This past April, the Centers for Medicaid and Medicare Services (CMS) issued guidance on how crossover bad debts are to be recorded within the income statement. Typically, these amounts are written off to a contractual allowance revenue account. With this new guidance, these unpaid amounts for Medicare-Medicaid crossover claims must correctly be classified to a bad debt expense account.
Topics: Medicaid Consulting
In December 2018, the Centers for Medicare & Medicaid Services (CMS) and the Medicare Quality Innovation Network-Quality Improvement Organizations (QIN-QIOs) released the All Cause Harm Prevention in Nursing Homes Change Package, which was developed as a means to help prevent harm (i.e., adverse events, abuse, and neglect) for nursing home residents. The intended audience of this piece includes nursing homes participating in the National Nursing Home Quality Care Collaborative and anyone interested in improving the quality of life and quality of care for those living in nursing homes.
The following includes answers to some frequently asked questions about the Change Package.
In 1775, the chant of the day was “The Redcoats are coming! The Redcoats are coming!” Fast-forward to 2019 and in the realm of skilled nursing providers, the popular refrain is “PDPM is coming! PDPM is coming!”

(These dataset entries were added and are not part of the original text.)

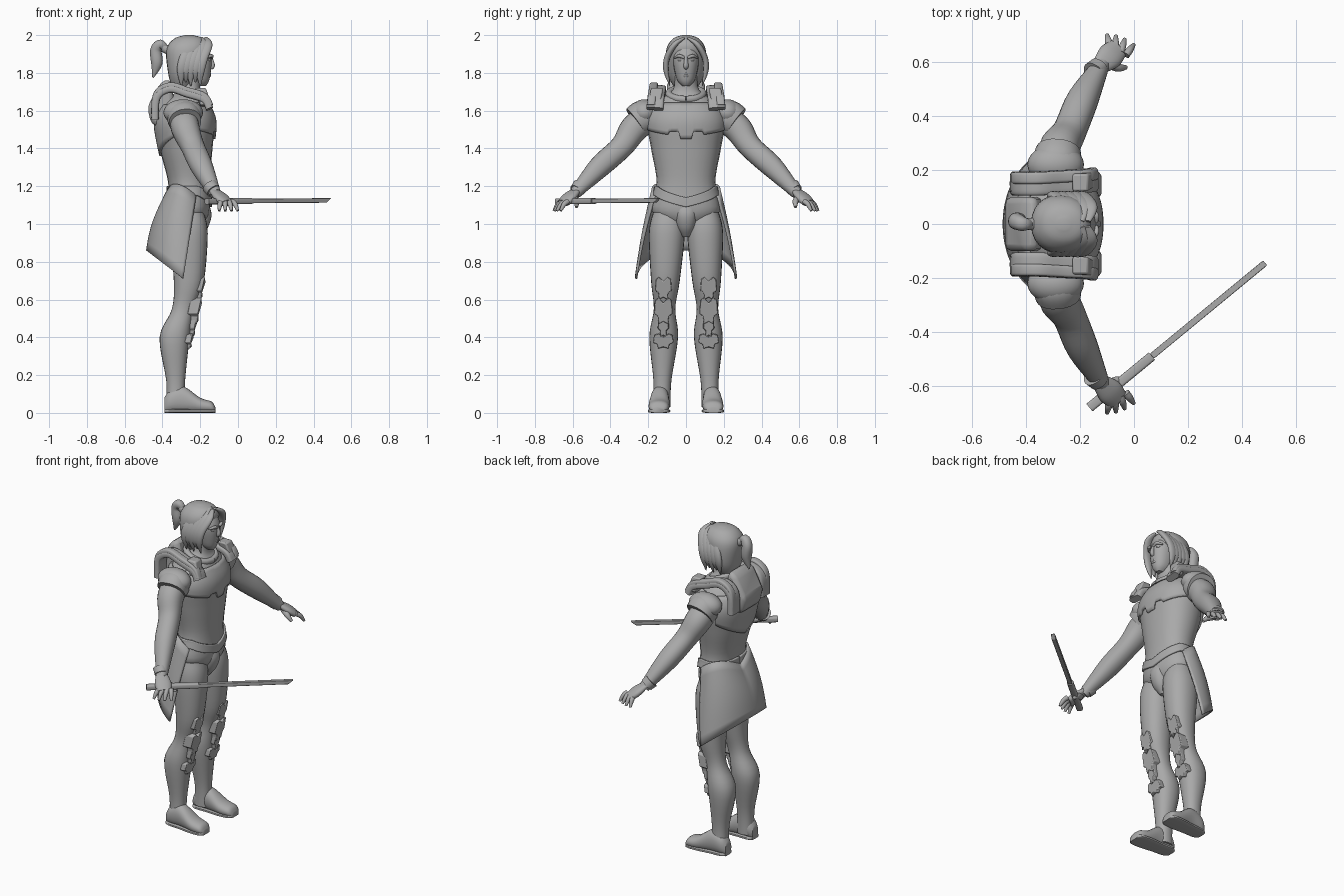
import bpy, bmesh
from math import sin, cos, pi, copysign, radians
from mathutils import Vector

cube = bpy.data.objects.get("Cube")
if cube:
    bpy.data.objects.remove(cube)

COLOUR = (.4, .4, .4, 1)
grey = bpy.data.materials.new("clay grey")
grey.use_nodes = True
grey.diffuse_color = COLOUR
grey.node_tree.nodes["Principled BSDF"].inputs["Base Color"].default_value = COLOUR
X, Y, Z = Vector((1, 0, 0)), Vector((0, 1, 0)), Vector((0, 0, 1))


def finish(name, bm, thick=0, bevel=0):
    bmesh.ops.recalc_face_normals(bm, faces=bm.faces)
    mesh = bpy.data.meshes.new(name)
    bm.to_mesh(mesh)
    bm.free()
    obj = bpy.data.objects.new(name, mesh)
    bpy.context.collection.objects.link(obj)
    mesh.materials.append(grey)
    if thick:
        mod = obj.modifiers.new("thickness", "SOLIDIFY")
        mod.thickness, mod.offset = thick, 0
    if bevel:
        mod = obj.modifiers.new("bevel", "BEVEL")
        mod.width, mod.segments = bevel, 2
    bpy.ops.object.select_all(action="DESELECT")
    obj.select_set(True)
    bpy.context.view_layer.objects.active = obj
    bpy.ops.object.shade_smooth_by_angle(angle=radians(40))


def spline(rows, steps=5):
    """Smooth curve through rows of numbers."""
    out, last = [], len(rows) - 1
    for i in range(last):
        near = rows[max(i - 1, 0)], rows[i], rows[i + 1], rows[min(i + 2, last)]
        for t in [k / steps for k in range(steps)]:
            out.append([b + t * (c - a) / 2 + t * t * (a - 2.5 * b + 2 * c - d / 2)
                        + t ** 3 * (1.5 * (b - c) + (d - a) / 2) for a, b, c, d in zip(*near)])
    return out + [rows[-1]]


def power(value, exponent):
    return copysign(abs(value) ** (2 / exponent), value)


def loft(name, rings, square=2.2, sides=24):
    """Skin closed rings, each a centre and two half axes."""
    bm = bmesh.new()
    angles = [2 * pi * i / sides for i in range(sides)]
    loops = [[bm.verts.new(c + u * power(cos(a), square) + v * power(sin(a), square))
              for a in angles] for c, u, v in rings]
    for low, high in zip(loops, loops[1:]):
        for i in range(sides):
            bm.faces.new((low[i - 1], low[i], high[i], high[i - 1]))
    bm.faces.new(loops[0])
    bm.faces.new(loops[-1])
    finish(name, bm)


def stack(name, rows, square=2.2):
    """Level sections: height, x, half depth, half width."""
    loft(name, [(Vector((x, 0, z)), X * a, Y * b) for z, x, a, b in spline(rows)], square)


def sweep(name, rows, s=1, flat=1, wide=X, square=2.2):
    """Tube along x, y, z, radius; wide fixes its first half axis."""
    rows = spline(rows)
    points = [Vector((x, s * y, z)) for x, y, z, r in rows]
    rings = []
    for i, p in enumerate(points):
        along = (points[min(i + 1, len(points) - 1)] - points[max(i - 1, 0)]).normalized()
        u = (wide - along * wide.dot(along)).normalized()
        r = max(rows[i][-1], .002)
        rings.append((p, u * r, along.cross(u) * r * flat))
    loft(name, rings, square)


def ball(name, centre, radii):
    bm = bmesh.new()
    bmesh.ops.create_uvsphere(bm, u_segments=24, v_segments=14, radius=1)
    bmesh.ops.scale(bm, vec=radii, verts=bm.verts)
    bmesh.ops.translate(bm, vec=centre, verts=bm.verts)
    finish(name, bm)


def sheet(name, shape, columns=48, rows=8):
    """Thin shell over a surface rule with u and v from 0 to 1."""
    bm = bmesh.new()
    grid = [[bm.verts.new(shape(i / columns, j / rows)) for j in range(rows + 1)] for i in range(columns + 1)]
    for a, b in zip(grid, grid[1:]):
        for j in range(rows):
            bm.faces.new((a[j], b[j], b[j + 1], a[j + 1]))
    finish(name, bm, thick=.013)


def prism(name, outline, start, end, bevel):
    bm = bmesh.new()
    low, high = [[bm.verts.new(Vector(p) + shift) for p in outline] for shift in (start, end)]
    bm.faces.new(low)
    bm.faces.new(high)
    for i in range(len(low)):
        bm.faces.new((low[i - 1], low[i], high[i], high[i - 1]))
    finish(name, bm, bevel=bevel)


# Torso and neck
TORSO = [(1, -.26, .08, .1), (1.07, -.26, .11, .18), (1.22, -.26, .11, .155), (1.4, -.275, .14, .185),
         (1.55, -.28, .155, .205), (1.65, -.28, .11, .15), (1.71, -.26, .06, .07), (1.8, -.25, .06, .06)]
stack("torso", TORSO)


def skin(angle, z, gap=.004):
    """Point just outside the torso."""
    fine = spline(TORSO)
    for low, high in zip(fine, fine[1:]):
        if low[0] <= z <= high[0]:
            k = (z - low[0]) / (high[0] - low[0])
            x, depth, width = [a + (b - a) * k for a, b in zip(low[1:], high[1:])]
            return Vector((x + (depth + gap) * power(cos(angle), 2.2), (width + gap) * power(sin(angle), 2.2), z))


# Armour that follows the torso
def chest(u, v):
    angle = abs(u - .5) * 2.7
    low = 1.45 if angle < .13 else 1.49 if angle < .4 else 1.46 + angle * .03
    return skin((u - .5) * 2.7, low + (1.64 - low) * v)


def back(u, v):
    low = 1.36 + abs(u - .5) / 5
    return skin(pi + (u - .5) * 2.4, low + (1.63 - low) * v)


def belt(u, v):
    rise = min(abs(u - .5) * 2 * pi, 1.2)
    return skin((u - .5) * 2 * pi, 1.09 + rise * .05 + v * .05)


sheet("chest_plate", chest)
sheet("back_plate", back)
sheet("belt", belt)
stack("groin_guard", [(.93, -.23, .03, .02), (.98, -.22, .06, .05), (1.05, -.2, .06, .06), (1.12, -.2, .04, .06)])
ring = [i * pi / 6 for i in range(13)]
sweep("collar", [(-.26 + cos(t) * .08, sin(t) * .09, 1.69 - cos(t) * .03, .018) for t in ring], wide=Z)


# Open-fronted skirt, longest at the sides
def skirt(u, v):
    turn = 2 * u - 1
    top, low = turn * radians(112), turn * pi / 2
    waist = Vector((-.265 - cos(top) * .11, sin(top) * .175, 1.15 + sin(abs(turn) * pi) * .06))
    hem = Vector((-.29 - cos(low) * .19, sin(low) * .265, .71 + cos(low) * .15))
    flare = Vector((-.02 * cos(low), .01 * sin(low), 0)) * sin(v * pi)
    return waist.lerp(hem, v) + flare


sheet("skirt", skirt)

# Raised pack behind the neck
pack = [(-.36, 1.77), (-.41, 1.75), (-.48, 1.62), (-.46, 1.53), (-.38, 1.5), (-.33, 1.62)]
prism("back_pack", [(x, 0, z) for x, z in pack], Y * -.1, Y * .1, bevel=.025)

# Shared shapes for the two sides
LEG = [(1.06, -.26, .08), (.95, -.26, .1), (.7, -.26, .08), (.55, -.29, .06), (.4, -.335, .08),
       (.17, -.33, .05), (.03, -.33, .05)]
FOOT = [(-.39, .08, .03), (-.36, .12, .045), (-.29, .14, .048), (-.2, .08, .056), (-.14, .06, .05), (-.12, .03, .03)]
ARM = [(-.29, .17, 1.58, .07), (-.28, .27, 1.51, .075), (-.24, .34, 1.41, .062), (-.19, .46, 1.3, .058),
       (-.12, .59, 1.16, .03)]
PALM = [(-.13, .58, 1.18, .03), (-.09, .62, 1.14, .048), (-.06, .65, 1.11, .04)]
STRAP = [(-.15, .165, 1.61), (-.18, .16, 1.66), (-.27, .155, 1.69), (-.36, .15, 1.715), (-.43, .15, 1.67),
         (-.44, .15, 1.55)]
GUARD = [(0, .6), (.5, 1), (.9, .8), (1, -.2), (.6, -.4), (.5, -1), (0, -.8)]
GUARDS = {"thigh_guard": (-.18, .66, .045, .06), "knee_guard": (-.2, .54, .05, .07),
          "shin_strut": (-.22, .46, .03, .06), "shin_guard": (-.24, .38, .055, .04)}

for s, side in ((1, "left_"), (-1, "right_")):
    # Leg, boot and sole
    loft(side + "leg", [(Vector((x, s * (.13 - z * .03), z)), X * r, Y * r * .95) for z, x, r in spline(LEG)])
    for part, limit, rim, square in (("boot", 1, 0, 2.2), ("sole", .02, .003, 4)):
        rings = [(x, min(h, limit) / 2, w + rim) for x, h, w in spline(FOOT)]
        loft(side + part, [(Vector((x, s * (.15 + x * .04), h)), Y * w, Z * h) for x, h, w in rings], square)

    # Layered leg guards, one winged outline at several sizes
    for part, (x, z, width, height) in GUARDS.items():
        outline = GUARD + [(-a, b) for a, b in GUARD[-2:0:-1]]
        points = [(x - abs(a) * .01 + b * height / 5, s * .12 + a * width, z + b * height) for a, b in outline]
        prism(side + part, points, X * 0, X * -.055, bevel=.004)

    # Arm, cuff and hand
    sweep(side + "arm", ARM, s)
    sweep(side + "cuff", [(-.15, .56, 1.2, .042), (-.13, .58, 1.175, .038)], s)
    sweep(side + "palm", PALM, s, flat=.5, wide=Vector((1, -s, 0)))
    for i in range(4):
        root = Vector((-.09 + i * .02, .655 - i * .01, 1.12))
        tip = Vector((-.1 + i * .033, .7 - i * i * .004, 1.07))
        knuckle = root.lerp(tip, .5) + Z * .01
        sweep(side + "finger_%d" % (i + 1), [(*root, .014), (*knuckle, .013), (*tip, .007)], s)
    sweep(side + "thumb", [(-.1, .6, 1.14, .02), (-.06, .58, 1.12, .016), (-.03, .58, 1.09, .008)], s)

    # Shoulder lames and over-shoulder straps, sloping down to the front
    ball(side + "shoulder_cap", (-.29, s * .22, 1.59), (.105, .075, .07))
    sweep(side + "shoulder_lame", [(-.29, .2, 1.58, .08), (-.285, .23, 1.565, .09), (-.28, .265, 1.54, .085)], s)
    for part, shift, width, flat, lift in (("strap", 0, .045, .45, 0), ("strap_rib", .02, .022, .9, .015)):
        sweep(side + part, [(x, y + shift, z + lift, width) for x, y, z in STRAP], s, flat, Y, 4)
    buckle = [(-.14, .14, 1.62), (-.14, .2, 1.63), (-.17, .185, 1.72), (-.17, .12, 1.72)]
    prism(side + "strap_buckle", [(x, s * y, z) for x, y, z in buckle], X * 0, X * -.06, bevel=.008)

    # Eye, brow and framing locks of hair
    ball(side + "eye", (-.155, s * .03, 1.868), (.012, .015, .008))
    sweep(side + "brow", [(-.14, .01, 1.88, .008), (-.14, .035, 1.89, .009), (-.165, .06, 1.88, .005)], s, wide=Z)
    for i in range(5):
        k = i * .025
        lock = [(-.17 - k, .01, 1.985, .01), (-.16 - k, .06, 1.95, .025), (-.185 - k, .1, 1.88, .026),
                (-.2 - k, .105, 1.81, .023), (-.2 - k, .085, 1.73 + i % 2 * .02, .003)]
        sweep(side + "lock_%d" % (i + 1), lock, s, flat=.6)

# Head, nose and mouth
stack("face", [(1.73, -.2, .03, .02), (1.77, -.21, .06, .05), (1.88, -.22, .08, .07), (1.96, -.24, .06, .05)])
sweep("nose", [(-.145, 0, 1.885, .007), (-.135, 0, 1.84, .013), (-.145, 0, 1.825, .01)], wide=Y)
for part, z in (("upper_lip", 1.794), ("lower_lip", 1.784)):
    sweep(part, [(-.165, -.024, z, .003), (-.15, 0, z, .007), (-.165, .024, z, .003)], wide=Z)

# Hair cap and tail
stack("hair", [(1.72, -.3, .05, .06), (1.8, -.29, .08, .1), (1.92, -.27, .11, .105), (1.98, -.26, .08, .07),
               (2, -.26, .02, .02)])
sweep("hair_tie", [(-.36, 0, 1.915, .024), (-.4, 0, 1.935, .022)], wide=Y)
sweep("hair_tail", [(-.38, 0, 1.925, .015), (-.41, 0, 1.95, .026), (-.435, .01, 1.92, .03), (-.43, .01, 1.85, .03),
                    (-.45, .01, 1.775, .004)], wide=Y)

# Sword held level in the right hand
base, tip = Vector((-.165, -.68, 1.12)), Vector((.487, -.143, 1.125))
along = (tip - base).normalized()
across = along.cross(Z)
guard = base + along * .3
loft("sword_grip", [(p, across * .018, Z * .016) for p in (base, guard)], square=4)
blade = [guard - Z * .012, tip - along * .03 - Z * .012, tip + Z * .012, guard + Z * .012]
prism("sword_blade", blade, across * -.012, across * .012, bevel=.003)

The new Medicare fee-for-service reimbursement model known as Patient Driven Payment Model (PDPM) will drastically change how reimbursement will be determined. In the past, the Resource Utilization Groups (RUG-IV) have determined reimbursement, in which the amount of therapy a resident received played a significant part in the amount of reimbursement the facility received for that resident. Reimbursement will transition away from the volume-based payments of RUG-IV toward the new PDPM model. With PDPM, ICD-10 codes will be a crucial driver for reimbursement.
Trepidation, fear and confusion have all been experienced by minimum data set (MDS) coordinators and staff alike at various long-term post-acute care (LTPAC) facilities regarding selecting and/or having to code diagnosis for residents—especially upon admission. Some common questions include: “What do I choose?” “How do I know if it is the correct primary or admitting diagnosis?” “I’m not a coder—how do I know what diagnosis to choose?”
Note: This is the first blog in our multi-part blog series on the CMS Requirements of Participation.
Did you know that one in three long-term post-acute care (LTPAC) residents is harmed by an adverse event within 35 days of their stay? Indeed, it is true, and the statistics from the Office of Inspector General don’t stop there:
- 59% of events are preventable
- 37% of such events medication related (medication induced change in mental status, excessive bleeding)
- 37% are resident related (fall, electrolyte imbalance, pressure injury)
- 26% are infection related
- 50% of those residents affected returned to the hospital
Note: This is the third blog in our multi-part blog series on the CMS Requirements of Participation.
Nov. 28, 2019 is quickly approaching, and with that will come Phase 3 of the Centers for Medicare and Medicaid Services’ (CMS’) Requirements of Participation. As part of this, a fully integrated QAPI program will be required on this date. This should come as no surprise since some of the QAPI components should have already been implemented by your long-term post-acute care (LTPAC) facility, as stated below. This requirement is not going away and should be implemented soon rather than later.
Note: This is the second blog in our multi-part blog series on the CMS Requirements of Participation.
Individual trauma is an experience (or series of circumstances, events or occurrences) that an individual considers emotionally, physically or socially threatening or harmful and that has a long-term negative impact on the individual’s emotional, physical and/or social well-being. An event becomes traumatic when the ability to cope is overwhelmed.